Excerpts from a dataset
= Beginning of Section =
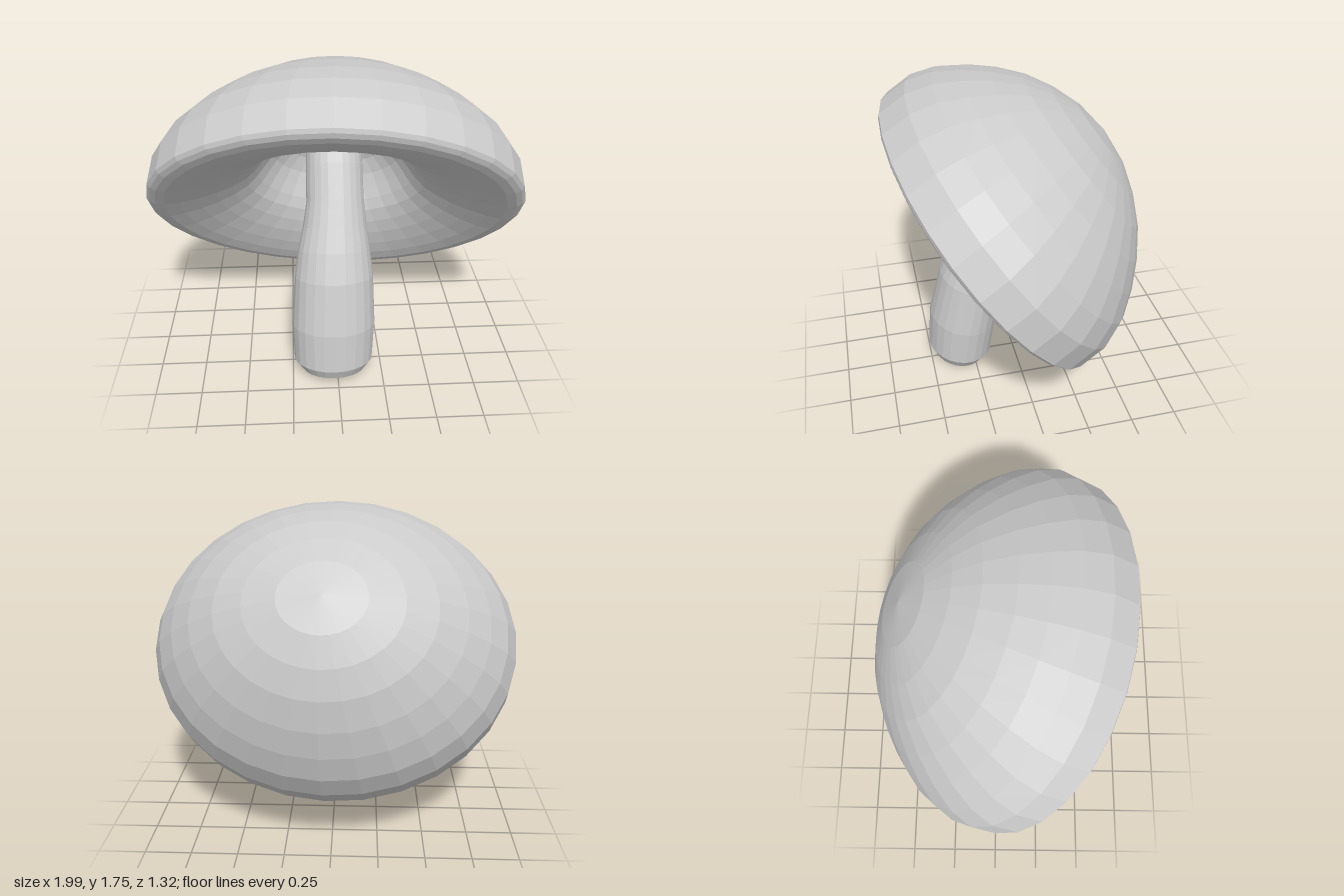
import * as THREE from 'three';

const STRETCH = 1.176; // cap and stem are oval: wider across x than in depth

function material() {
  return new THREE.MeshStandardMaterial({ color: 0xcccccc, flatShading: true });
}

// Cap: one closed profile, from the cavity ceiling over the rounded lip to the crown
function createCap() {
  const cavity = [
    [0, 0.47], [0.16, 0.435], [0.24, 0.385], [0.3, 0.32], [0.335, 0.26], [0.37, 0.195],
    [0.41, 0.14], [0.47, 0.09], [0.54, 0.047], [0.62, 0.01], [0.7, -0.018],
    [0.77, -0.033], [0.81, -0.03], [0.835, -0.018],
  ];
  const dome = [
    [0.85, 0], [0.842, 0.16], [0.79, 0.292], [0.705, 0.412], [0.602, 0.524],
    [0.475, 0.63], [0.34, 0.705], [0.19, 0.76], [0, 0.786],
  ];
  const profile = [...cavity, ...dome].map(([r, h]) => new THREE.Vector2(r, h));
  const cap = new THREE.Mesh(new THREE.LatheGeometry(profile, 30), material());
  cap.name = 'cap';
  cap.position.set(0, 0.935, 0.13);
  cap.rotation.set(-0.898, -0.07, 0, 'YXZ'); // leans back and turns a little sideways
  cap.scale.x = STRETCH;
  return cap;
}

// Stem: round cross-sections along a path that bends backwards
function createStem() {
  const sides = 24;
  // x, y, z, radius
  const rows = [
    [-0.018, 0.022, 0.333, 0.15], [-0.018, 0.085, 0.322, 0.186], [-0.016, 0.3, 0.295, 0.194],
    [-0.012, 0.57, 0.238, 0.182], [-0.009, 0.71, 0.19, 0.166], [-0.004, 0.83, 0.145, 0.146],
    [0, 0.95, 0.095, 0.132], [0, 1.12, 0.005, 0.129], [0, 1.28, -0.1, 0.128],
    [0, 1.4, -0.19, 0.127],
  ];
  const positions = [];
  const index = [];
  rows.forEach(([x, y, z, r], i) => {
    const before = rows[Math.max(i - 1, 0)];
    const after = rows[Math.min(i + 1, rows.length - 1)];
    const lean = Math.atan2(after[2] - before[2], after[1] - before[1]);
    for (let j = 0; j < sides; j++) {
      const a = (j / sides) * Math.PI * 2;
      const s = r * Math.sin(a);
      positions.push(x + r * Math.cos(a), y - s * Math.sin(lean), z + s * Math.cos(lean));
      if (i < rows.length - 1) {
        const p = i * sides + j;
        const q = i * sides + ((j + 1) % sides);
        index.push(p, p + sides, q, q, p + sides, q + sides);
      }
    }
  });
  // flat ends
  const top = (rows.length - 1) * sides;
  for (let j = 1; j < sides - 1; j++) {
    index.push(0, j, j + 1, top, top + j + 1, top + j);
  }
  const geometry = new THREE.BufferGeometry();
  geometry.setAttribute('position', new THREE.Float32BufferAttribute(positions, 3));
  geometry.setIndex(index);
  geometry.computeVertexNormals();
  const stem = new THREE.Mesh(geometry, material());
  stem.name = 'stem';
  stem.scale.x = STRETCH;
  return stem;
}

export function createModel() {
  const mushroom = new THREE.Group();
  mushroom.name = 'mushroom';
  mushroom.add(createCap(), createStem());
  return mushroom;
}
= End of Section =
## What you need to do
Reproduce the lines of the entries above exactly, but only from the line containing "geometry.setIndex(index);" through the final line.

## Response area
  geometry.setIndex(index);
  geometry.computeVertexNormals();
  const stem = new THREE.Mesh(geometry, material());
  stem.name = 'stem';
  stem.scale.x = STRETCH;
  return stem;
}

export function createModel() {
  const mushroom = new THREE.Group();
  mushroom.name = 'mushroom';
  mushroom.add(createCap(), createStem());
  return mushroom;
}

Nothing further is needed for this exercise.